*Problem requirements*
Only the lines below starting at the one that contains "c, s = cos(radians(24)), sin(radians(24))" and ending at the one that contains "from math import cos, sin, pi, atan2, radians" are to be reproduced, exactly and with both ends kept.

========================================

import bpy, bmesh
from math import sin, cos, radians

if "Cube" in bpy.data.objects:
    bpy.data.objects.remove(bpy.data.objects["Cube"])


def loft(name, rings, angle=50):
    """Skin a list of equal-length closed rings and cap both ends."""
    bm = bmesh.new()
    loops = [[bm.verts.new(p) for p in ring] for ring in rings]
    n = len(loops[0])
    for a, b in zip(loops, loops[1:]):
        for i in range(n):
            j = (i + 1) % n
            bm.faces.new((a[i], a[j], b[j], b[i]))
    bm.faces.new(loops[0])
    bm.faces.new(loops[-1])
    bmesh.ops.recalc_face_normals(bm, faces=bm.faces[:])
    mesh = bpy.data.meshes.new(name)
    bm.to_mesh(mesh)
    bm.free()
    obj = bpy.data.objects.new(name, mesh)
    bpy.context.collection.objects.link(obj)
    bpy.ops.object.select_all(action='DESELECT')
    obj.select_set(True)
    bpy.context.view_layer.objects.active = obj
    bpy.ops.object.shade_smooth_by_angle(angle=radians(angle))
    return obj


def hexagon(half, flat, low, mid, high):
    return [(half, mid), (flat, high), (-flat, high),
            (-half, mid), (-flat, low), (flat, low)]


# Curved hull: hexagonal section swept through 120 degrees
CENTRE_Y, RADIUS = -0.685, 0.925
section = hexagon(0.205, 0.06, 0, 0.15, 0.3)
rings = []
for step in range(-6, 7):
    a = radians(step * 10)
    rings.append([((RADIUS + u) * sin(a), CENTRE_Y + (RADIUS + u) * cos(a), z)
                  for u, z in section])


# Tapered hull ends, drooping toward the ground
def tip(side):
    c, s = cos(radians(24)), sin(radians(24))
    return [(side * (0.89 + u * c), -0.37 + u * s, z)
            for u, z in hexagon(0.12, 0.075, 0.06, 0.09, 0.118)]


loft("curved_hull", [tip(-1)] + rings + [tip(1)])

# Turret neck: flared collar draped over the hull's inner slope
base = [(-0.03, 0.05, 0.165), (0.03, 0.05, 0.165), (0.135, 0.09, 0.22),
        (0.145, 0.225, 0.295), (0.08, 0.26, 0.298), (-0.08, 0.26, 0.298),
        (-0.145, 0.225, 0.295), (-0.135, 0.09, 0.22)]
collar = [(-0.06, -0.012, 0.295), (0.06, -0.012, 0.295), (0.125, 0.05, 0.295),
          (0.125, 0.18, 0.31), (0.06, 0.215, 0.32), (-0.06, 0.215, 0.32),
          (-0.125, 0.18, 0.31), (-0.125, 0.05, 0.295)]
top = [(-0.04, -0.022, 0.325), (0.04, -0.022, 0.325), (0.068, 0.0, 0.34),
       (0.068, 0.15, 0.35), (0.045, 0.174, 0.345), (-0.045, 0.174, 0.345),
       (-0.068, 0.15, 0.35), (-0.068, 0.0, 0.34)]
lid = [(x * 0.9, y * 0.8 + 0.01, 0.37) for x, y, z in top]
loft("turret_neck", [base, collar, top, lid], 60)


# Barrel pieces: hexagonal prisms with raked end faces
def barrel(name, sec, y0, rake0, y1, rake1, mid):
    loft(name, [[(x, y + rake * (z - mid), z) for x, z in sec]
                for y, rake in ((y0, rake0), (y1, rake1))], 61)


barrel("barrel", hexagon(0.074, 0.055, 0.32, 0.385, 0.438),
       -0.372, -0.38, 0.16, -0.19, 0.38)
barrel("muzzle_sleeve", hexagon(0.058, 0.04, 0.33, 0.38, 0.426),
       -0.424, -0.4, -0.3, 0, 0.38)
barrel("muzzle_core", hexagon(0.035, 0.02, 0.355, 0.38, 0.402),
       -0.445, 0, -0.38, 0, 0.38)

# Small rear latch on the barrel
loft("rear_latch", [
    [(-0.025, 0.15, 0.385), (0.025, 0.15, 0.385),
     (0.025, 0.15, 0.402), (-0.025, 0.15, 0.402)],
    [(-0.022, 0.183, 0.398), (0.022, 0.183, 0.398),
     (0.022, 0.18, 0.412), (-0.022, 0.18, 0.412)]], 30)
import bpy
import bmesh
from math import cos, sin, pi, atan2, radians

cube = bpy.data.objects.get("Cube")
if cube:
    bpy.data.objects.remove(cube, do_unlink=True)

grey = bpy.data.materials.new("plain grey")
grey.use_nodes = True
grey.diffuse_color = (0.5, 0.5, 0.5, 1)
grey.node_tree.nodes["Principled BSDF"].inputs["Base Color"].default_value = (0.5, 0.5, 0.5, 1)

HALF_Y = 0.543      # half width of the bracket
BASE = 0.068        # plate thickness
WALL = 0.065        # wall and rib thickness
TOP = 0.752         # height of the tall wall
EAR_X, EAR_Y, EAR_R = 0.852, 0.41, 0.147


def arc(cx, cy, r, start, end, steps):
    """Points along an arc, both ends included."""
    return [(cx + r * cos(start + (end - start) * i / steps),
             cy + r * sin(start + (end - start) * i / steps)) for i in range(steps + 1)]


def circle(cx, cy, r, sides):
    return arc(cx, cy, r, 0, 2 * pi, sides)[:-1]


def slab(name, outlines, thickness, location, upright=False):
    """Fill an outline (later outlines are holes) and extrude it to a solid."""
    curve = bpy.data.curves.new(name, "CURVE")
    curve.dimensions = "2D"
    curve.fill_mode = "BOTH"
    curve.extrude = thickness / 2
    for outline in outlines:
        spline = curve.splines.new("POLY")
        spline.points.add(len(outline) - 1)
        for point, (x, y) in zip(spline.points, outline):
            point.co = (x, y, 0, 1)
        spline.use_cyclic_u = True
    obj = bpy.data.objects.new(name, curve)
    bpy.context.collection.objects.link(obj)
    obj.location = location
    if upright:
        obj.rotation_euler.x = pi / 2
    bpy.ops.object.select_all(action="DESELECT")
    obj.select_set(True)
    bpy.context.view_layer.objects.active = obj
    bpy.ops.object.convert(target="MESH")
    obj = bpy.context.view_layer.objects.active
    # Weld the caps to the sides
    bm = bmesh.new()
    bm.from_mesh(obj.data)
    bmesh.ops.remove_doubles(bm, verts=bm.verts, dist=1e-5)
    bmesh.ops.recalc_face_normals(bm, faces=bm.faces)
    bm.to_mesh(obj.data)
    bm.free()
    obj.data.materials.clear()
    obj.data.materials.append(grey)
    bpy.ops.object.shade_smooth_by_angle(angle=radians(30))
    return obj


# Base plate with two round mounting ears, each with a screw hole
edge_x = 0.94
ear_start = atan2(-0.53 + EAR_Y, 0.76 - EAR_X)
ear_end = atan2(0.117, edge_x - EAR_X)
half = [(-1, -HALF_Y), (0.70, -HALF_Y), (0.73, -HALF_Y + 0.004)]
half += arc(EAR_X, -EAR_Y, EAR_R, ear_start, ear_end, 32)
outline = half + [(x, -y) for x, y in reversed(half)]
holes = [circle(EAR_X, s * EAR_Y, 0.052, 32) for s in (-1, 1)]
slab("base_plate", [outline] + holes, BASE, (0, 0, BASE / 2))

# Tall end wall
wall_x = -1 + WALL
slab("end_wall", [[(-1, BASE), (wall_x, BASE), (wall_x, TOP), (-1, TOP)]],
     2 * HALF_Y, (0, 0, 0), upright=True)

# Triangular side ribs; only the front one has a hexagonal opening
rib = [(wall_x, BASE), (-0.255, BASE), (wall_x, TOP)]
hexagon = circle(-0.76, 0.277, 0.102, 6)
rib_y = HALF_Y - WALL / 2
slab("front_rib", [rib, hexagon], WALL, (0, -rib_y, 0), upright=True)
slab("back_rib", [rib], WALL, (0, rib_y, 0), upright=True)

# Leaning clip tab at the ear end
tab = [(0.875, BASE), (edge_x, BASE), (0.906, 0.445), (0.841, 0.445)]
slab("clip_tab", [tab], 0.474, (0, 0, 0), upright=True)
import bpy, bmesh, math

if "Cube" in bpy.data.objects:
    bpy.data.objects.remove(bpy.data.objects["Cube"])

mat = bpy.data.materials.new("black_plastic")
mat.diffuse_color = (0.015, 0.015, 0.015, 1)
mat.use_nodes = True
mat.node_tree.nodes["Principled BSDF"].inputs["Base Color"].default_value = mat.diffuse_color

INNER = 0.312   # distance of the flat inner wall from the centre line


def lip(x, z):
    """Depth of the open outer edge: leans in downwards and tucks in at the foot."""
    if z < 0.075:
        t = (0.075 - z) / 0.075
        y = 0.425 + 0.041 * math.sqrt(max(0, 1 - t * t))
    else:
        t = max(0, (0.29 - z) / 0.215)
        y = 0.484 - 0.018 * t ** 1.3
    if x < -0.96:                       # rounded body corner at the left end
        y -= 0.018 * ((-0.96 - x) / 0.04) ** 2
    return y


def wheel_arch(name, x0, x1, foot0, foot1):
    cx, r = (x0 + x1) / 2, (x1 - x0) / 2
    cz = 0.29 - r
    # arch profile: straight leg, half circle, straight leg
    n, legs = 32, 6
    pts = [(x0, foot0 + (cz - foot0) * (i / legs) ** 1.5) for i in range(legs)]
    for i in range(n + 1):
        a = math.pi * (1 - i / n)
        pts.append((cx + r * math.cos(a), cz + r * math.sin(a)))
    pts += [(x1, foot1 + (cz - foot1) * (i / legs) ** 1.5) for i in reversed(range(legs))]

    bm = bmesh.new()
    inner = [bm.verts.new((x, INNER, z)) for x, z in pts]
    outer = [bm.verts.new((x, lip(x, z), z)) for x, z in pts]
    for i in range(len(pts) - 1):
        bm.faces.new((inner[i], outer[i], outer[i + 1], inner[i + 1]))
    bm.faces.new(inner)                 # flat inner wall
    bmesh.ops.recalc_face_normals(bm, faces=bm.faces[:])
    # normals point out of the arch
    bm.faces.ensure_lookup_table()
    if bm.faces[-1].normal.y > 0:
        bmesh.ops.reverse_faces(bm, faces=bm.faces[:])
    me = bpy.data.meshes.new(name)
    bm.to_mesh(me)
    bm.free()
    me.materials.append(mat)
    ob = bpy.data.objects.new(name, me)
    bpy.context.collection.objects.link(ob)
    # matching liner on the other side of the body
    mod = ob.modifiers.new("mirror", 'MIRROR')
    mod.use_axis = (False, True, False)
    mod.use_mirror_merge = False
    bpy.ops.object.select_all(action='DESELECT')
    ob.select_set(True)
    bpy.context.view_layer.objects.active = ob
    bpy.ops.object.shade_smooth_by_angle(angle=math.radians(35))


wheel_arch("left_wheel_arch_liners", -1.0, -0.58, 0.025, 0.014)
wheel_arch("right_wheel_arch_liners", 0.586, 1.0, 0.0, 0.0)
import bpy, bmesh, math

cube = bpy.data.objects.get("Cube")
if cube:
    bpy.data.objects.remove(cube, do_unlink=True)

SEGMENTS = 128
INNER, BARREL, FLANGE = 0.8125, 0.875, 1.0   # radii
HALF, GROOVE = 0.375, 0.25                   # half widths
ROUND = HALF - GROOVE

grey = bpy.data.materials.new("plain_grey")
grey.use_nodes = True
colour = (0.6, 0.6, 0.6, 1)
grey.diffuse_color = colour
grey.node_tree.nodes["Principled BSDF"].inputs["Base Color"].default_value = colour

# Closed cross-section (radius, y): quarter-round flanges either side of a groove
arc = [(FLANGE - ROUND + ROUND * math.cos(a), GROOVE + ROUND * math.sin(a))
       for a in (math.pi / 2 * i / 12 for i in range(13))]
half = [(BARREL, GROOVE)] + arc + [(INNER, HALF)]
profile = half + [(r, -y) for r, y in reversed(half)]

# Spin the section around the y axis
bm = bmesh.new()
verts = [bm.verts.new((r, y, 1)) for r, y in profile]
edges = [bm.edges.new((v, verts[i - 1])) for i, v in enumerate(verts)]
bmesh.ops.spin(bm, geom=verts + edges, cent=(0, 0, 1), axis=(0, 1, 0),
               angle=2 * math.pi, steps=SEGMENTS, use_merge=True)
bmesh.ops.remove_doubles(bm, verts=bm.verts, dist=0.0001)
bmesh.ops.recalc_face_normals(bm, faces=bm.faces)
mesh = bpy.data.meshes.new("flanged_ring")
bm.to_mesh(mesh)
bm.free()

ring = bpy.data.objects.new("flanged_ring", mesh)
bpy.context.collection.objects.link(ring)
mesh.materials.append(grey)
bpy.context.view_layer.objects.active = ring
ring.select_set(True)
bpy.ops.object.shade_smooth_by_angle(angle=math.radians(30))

========================================

*Answer section*
    c, s = cos(radians(24)), sin(radians(24))
    return [(side * (0.89 + u * c), -0.37 + u * s, z)
            for u, z in hexagon(0.12, 0.075, 0.06, 0.09, 0.118)]


loft("curved_hull", [tip(-1)] + rings + [tip(1)])

# Turret neck: flared collar draped over the hull's inner slope
base = [(-0.03, 0.05, 0.165), (0.03, 0.05, 0.165), (0.135, 0.09, 0.22),
        (0.145, 0.225, 0.295), (0.08, 0.26, 0.298), (-0.08, 0.26, 0.298),
        (-0.145, 0.225, 0.295), (-0.135, 0.09, 0.22)]
collar = [(-0.06, -0.012, 0.295), (0.06, -0.012, 0.295), (0.125, 0.05, 0.295),
          (0.125, 0.18, 0.31), (0.06, 0.215, 0.32), (-0.06, 0.215, 0.32),
          (-0.125, 0.18, 0.31), (-0.125, 0.05, 0.295)]
top = [(-0.04, -0.022, 0.325), (0.04, -0.022, 0.325), (0.068, 0.0, 0.34),
       (0.068, 0.15, 0.35), (0.045, 0.174, 0.345), (-0.045, 0.174, 0.345),
       (-0.068, 0.15, 0.35), (-0.068, 0.0, 0.34)]
lid = [(x * 0.9, y * 0.8 + 0.01, 0.37) for x, y, z in top]
loft("turret_neck", [base, collar, top, lid], 60)


# Barrel pieces: hexagonal prisms with raked end faces
def barrel(name, sec, y0, rake0, y1, rake1, mid):
    loft(name, [[(x, y + rake * (z - mid), z) for x, z in sec]
                for y, rake in ((y0, rake0), (y1, rake1))], 61)


barrel("barrel", hexagon(0.074, 0.055, 0.32, 0.385, 0.438),
       -0.372, -0.38, 0.16, -0.19, 0.38)
barrel("muzzle_sleeve", hexagon(0.058, 0.04, 0.33, 0.38, 0.426),
       -0.424, -0.4, -0.3, 0, 0.38)
barrel("muzzle_core", hexagon(0.035, 0.02, 0.355, 0.38, 0.402),
       -0.445, 0, -0.38, 0, 0.38)

# Small rear latch on the barrel
loft("rear_latch", [
    [(-0.025, 0.15, 0.385), (0.025, 0.15, 0.385),
     (0.025, 0.15, 0.402), (-0.025, 0.15, 0.402)],
    [(-0.022, 0.183, 0.398), (0.022, 0.183, 0.398),
     (0.022, 0.18, 0.412), (-0.022, 0.18, 0.412)]], 30)
import bpy
import bmesh
from math import cos, sin, pi, atan2, radians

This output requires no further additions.